Not all rebrands are necessary, indeed there are moments in the life of a brand when a refresh is eminently more sensible than a wholesale, roots and all rebrand.

 

Rebrands are more radical and carry a greater degree of risk. They put hard won brand equity on the line and can, if executed poorly or done at the wrong time, confuse the audience. At worst, a rebrand can alienate previously loyal customers, making them feel as if their attachment to the brand wasn’t taken into consideration.

 

Rebranding potentially involves an overhaul of all of the elements that make up a brand. It often means that the organisation feels it necessary to take a hard look at the message, culture and goals that are its raison d’être.

 

In isolation, a slightly rejigged logo or colour scheme isn’t a rebrand.
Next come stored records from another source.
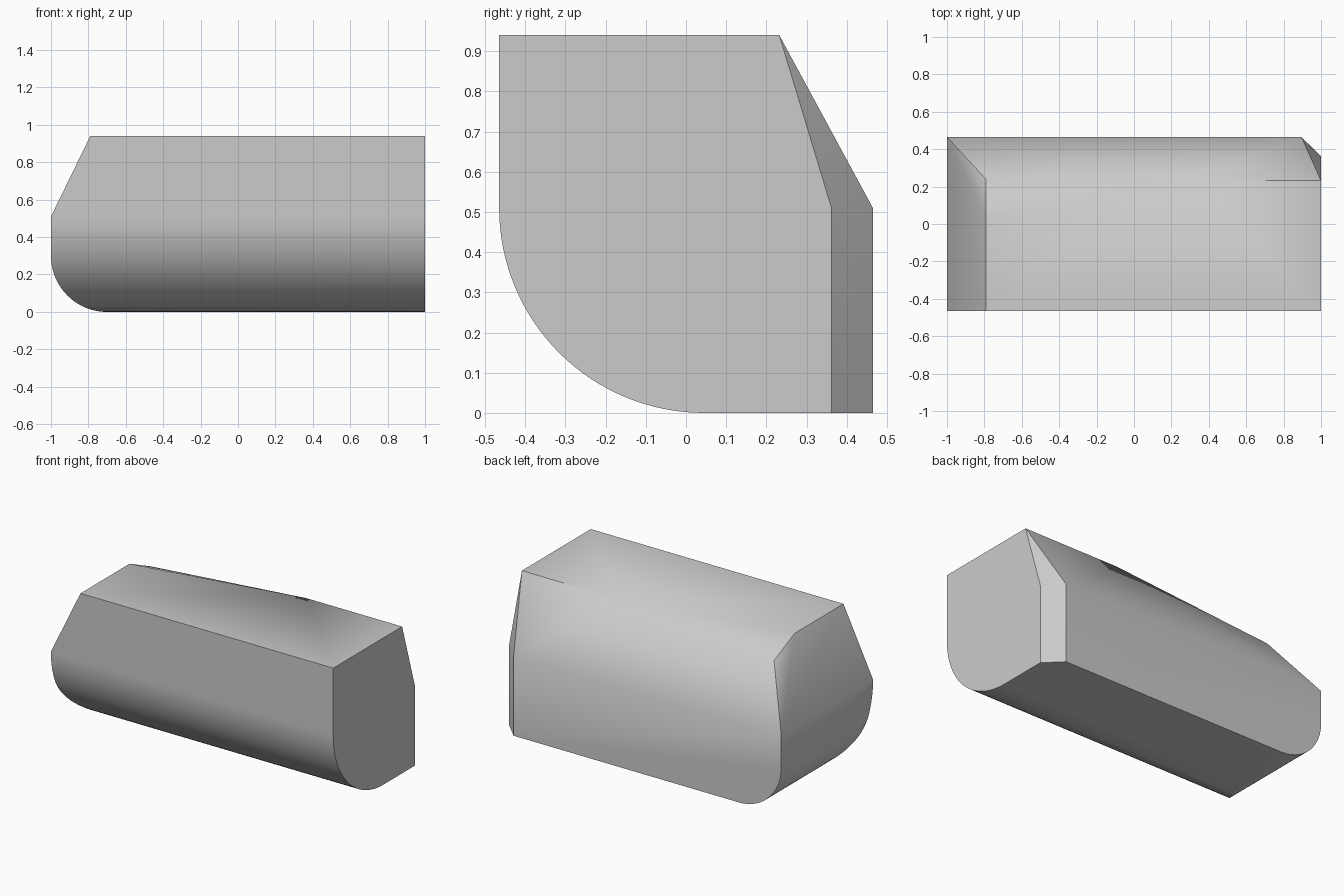
import bpy, bmesh
from math import sin, cos, pi
from mathutils import Vector

cube = bpy.data.objects.get("Cube")
if cube:
    bpy.data.objects.remove(cube, do_unlink=True)

# Main dimensions
W, D, H, SHOULDER = 1.0, 0.465, 0.94, 0.51
RIDGE_Y, RIDGE_X = 0.232, -0.79
X, Y, Z = Vector((1, 0, 0)), Vector((0, 1, 0)), Vector((0, 0, 1))
INSIDE = Vector((0, 0, SHOULDER))

bm = bmesh.new()
bmesh.ops.create_cube(bm, size=1)
for v in bm.verts:
    v.co = Vector((v.co.x * 2 * W, v.co.y * 2 * D, (v.co.z + 0.5) * H))


def cut(a, b, c):
    """Slice off everything beyond the plane through three points."""
    a, b, c = Vector(a), Vector(b), Vector(c)
    n = (b - a).cross(c - a).normalized()
    if n.dot(INSIDE - a) > 0:
        n = -n
    geom = bm.verts[:] + bm.edges[:] + bm.faces[:]
    bmesh.ops.bisect_plane(bm, geom=geom, dist=1e-6, plane_co=a,
                           plane_no=n, clear_outer=True)
    rim = [e for e in bm.edges if e.is_boundary]
    if rim:
        bmesh.ops.contextual_create(bm, geom=rim)


def round_edge(centre, side, along, radius, steps):
    """Round a lower edge with a quarter circle of flat slices."""
    pts = [centre + radius * (side * cos(t) - Z * sin(t))
           for t in (i * pi / 2 / steps for i in range(steps + 1))]
    for p, q in zip(pts, pts[1:]):
        cut(p, q, p + along)


# Rounded lower front and lower right end
round_edge(Vector((0, 0.045, SHOULDER)), -Y, X, SHOULDER, 32)
round_edge(Vector((-0.7, 0, 0.3)), -X, Y, 0.3, 24)

# Sloped upper back and upper right end
cut((0, D, SHOULDER), (1, D, SHOULDER), (0, RIDGE_Y, H))
cut((-W, 0, SHOULDER), (-W, 1, SHOULDER), (RIDGE_X, 0, H))

# Bevelled left back corner, tapering to a point at the top
bevel_back, bevel_end = Vector((0.895, D, SHOULDER)), Vector((W, 0.362, SHOULDER))
cut(bevel_back, bevel_end, bevel_back - Z)
cut(bevel_back, bevel_end, (W, RIDGE_Y, H))

# Dropped right back corner of the roof
corner = (-W, D, SHOULDER)
peak = (RIDGE_X, 0.238, 0.845)
roof_end, roof_back = (RIDGE_X, 0.03, H), (0.32, RIDGE_Y, H)
cut(roof_end, roof_back, peak)
cut(roof_back, peak, corner)
cut(roof_end, peak, corner)

bmesh.ops.remove_doubles(bm, verts=bm.verts[:], dist=1e-4)
bmesh.ops.recalc_face_normals(bm, faces=bm.faces[:])
mesh = bpy.data.meshes.new("body_block")
bm.to_mesh(mesh)
bm.free()

# Plain grey surface
grey = bpy.data.materials.new("light grey")
grey.use_nodes = True
colour = (0.6, 0.6, 0.6, 1)
grey.diffuse_color = colour
grey.node_tree.nodes["Principled BSDF"].inputs["Base Color"].default_value = colour
mesh.materials.append(grey)

body = bpy.data.objects.new("body_block", mesh)
bpy.context.collection.objects.link(body)
bpy.ops.object.select_all(action="DESELECT")
body.select_set(True)
bpy.context.view_layer.objects.active = body
bpy.ops.object.shade_smooth_by_angle(angle=pi / 6)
Smaller changes like these fall under the category of a brand refresh, a much lower risk activity for a brand, one that tends to maintain far stronger connections to how the brand was perceived before.

 

Refreshing a brand is best thought of as a renovation. You might tear out old parts that were old and no longer worked, but essentially, the core structure remains recognisably the same. A brand refresh becomes appropriate when the branding in place is strong and generally seen as a positive – such that any upgrades that have been identified as being necessary should be made without losing the recognised branding.

 

A visual refresh should, as a rule of thumb, seek to retain the core position and values of a brand, while evolving to requirements. Expressions of a visual refresh might include:

 

Revising style guides.
Updating the colour scheme of a brand.
Reworking marketing collateral and identity pieces.
Reworking the logo.
Updating the font library.

 

Every brand is in a unique position, so for specific advice on whether a rebrand or refresh would make more sense for your brand, get in touch to speak to our permanently refreshed rebranding experts.

 

By Oliver Brown